BODY WORN CAMERAS AND STANDARD FIELD SOBRIETY TESTING
Recently Colorado passed extensive reforms to law enforcement. Senate Bill 20-217 titled Enhance Law Enforcement Integrity was signed into law (Gov. Polis) on June 19, 2020. This bill followed the murder of George Floyd by the hands of law enforcement in Minneapolis, Minnesota, on May 25, 2020.
Officers must wear and record interactions with the public through the use of a Body Worn Camera (BWC). Although several agencies began the use of body camera's years ago, many departments including the State Patrol were reluctant to use the devices. The video recordings of the actual contact has proven to be very useful evidence. This video evidence can either make the prosecution's case or it can be used to dispute much of the prosecution's case.

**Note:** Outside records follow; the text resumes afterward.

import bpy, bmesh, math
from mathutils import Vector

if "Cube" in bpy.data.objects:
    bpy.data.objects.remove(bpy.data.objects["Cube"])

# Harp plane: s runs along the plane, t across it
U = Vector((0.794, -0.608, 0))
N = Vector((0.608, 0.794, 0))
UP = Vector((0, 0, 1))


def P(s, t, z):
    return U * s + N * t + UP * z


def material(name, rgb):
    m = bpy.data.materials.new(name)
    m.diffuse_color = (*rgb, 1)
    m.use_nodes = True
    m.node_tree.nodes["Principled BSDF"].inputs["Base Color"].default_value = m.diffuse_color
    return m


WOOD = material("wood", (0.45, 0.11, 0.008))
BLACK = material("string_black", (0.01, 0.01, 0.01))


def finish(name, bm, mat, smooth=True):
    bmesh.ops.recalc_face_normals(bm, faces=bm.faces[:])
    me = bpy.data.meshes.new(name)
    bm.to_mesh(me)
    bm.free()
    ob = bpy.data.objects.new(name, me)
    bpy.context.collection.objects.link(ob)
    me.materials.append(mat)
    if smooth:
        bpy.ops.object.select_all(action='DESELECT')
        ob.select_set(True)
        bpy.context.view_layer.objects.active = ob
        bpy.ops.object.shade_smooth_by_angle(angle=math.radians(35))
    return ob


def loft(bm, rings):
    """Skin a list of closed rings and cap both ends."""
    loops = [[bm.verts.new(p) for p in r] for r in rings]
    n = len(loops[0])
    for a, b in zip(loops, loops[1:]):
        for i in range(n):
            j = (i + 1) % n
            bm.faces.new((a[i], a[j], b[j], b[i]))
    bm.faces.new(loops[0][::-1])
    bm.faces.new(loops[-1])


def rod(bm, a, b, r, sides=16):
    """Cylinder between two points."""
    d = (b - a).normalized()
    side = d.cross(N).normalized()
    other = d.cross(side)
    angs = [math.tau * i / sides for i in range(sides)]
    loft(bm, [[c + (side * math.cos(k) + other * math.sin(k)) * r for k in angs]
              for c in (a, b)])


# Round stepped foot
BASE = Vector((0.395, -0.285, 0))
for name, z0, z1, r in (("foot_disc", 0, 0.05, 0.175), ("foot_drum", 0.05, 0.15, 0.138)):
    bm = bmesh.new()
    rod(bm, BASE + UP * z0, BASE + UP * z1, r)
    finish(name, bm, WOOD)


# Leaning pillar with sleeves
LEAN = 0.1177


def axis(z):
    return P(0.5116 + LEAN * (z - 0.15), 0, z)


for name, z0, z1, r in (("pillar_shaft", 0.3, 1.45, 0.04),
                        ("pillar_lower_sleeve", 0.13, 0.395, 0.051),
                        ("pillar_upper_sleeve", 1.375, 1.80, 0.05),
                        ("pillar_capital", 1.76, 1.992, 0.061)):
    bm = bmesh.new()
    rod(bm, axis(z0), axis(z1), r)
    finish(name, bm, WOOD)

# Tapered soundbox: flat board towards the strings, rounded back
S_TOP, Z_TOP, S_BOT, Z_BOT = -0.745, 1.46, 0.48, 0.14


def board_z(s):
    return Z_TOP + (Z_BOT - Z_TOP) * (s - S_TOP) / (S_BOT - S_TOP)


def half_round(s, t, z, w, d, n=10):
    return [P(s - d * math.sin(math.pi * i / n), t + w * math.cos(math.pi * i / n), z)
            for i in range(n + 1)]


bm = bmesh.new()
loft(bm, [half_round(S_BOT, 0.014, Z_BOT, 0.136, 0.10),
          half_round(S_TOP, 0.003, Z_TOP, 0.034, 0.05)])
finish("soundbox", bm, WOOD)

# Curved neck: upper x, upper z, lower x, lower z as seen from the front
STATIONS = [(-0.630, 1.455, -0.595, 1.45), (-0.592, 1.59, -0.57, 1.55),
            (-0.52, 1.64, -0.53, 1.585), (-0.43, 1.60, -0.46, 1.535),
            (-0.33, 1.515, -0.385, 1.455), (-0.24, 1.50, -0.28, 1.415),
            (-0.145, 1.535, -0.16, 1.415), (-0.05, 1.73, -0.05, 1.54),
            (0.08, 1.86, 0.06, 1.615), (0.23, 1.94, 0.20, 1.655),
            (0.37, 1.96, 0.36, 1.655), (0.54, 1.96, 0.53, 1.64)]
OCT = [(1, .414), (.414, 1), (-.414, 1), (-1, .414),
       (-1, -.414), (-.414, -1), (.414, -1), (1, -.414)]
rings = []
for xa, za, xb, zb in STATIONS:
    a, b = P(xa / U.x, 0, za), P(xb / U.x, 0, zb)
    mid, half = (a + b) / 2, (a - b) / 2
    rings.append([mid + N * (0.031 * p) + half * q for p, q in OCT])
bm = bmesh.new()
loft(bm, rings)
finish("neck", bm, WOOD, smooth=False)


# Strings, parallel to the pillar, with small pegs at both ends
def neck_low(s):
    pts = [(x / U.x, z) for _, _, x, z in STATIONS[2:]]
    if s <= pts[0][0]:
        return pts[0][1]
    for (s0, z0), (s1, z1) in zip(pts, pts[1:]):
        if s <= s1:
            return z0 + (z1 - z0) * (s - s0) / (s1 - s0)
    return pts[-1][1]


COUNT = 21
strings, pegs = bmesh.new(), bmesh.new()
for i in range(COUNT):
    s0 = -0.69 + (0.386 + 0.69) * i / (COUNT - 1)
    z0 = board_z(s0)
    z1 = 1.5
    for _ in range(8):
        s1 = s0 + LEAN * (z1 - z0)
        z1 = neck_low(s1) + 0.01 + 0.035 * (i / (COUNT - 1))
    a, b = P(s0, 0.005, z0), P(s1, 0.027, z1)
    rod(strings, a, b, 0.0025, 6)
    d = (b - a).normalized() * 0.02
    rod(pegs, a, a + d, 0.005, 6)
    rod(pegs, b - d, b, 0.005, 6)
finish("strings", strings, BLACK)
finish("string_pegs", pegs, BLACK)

In terms of Driving Under the Influence (Section 42-4-1301, C.R.S.), this evidence can be extremely valuable. A DUI / DWAI investigation generally starts with the VEHICLE IN MOTION, followed by the second phase PERSONAL CONTACT and finally the PRE-ARREST SCREENING phase of the investigation. (See generally, DWI Detection and Standardized Field Sobriety Testing, National Highway Traffic Safety Administration (NHTSA)). Video evidence of the actual interaction from the moment law enforcement stopped the vehicle (or came upon an accident) and the interaction of the person being investigated including the roadside sobriety tests is extremely valuable.
During a DUI stop, most law enforcement officers will ask a suspected DUI driver to get out of the vehicle and perform the Standard Field Sobriety Tests (SFSTs) or alternately called the Roadsides. The three (3) distinct maneuvers - Horizontal Gaze Nystagmus, Walk and Turn and One Leg Stand are scored by the officer. Each score is subjective and unless the performance by the suspected driver is recorded, a jury would never see the actual test performance but rather simply hear the officer testify as to how the person performed.
Often times, the camera catches a client in their worst moment and efforts to mitigate sentencing can begin immediately. However, there are times in which there exists a disconnect between the suspected driver's video performance and the notes that the law enforcement officer took. These are the cases in which video evidence makes a difference.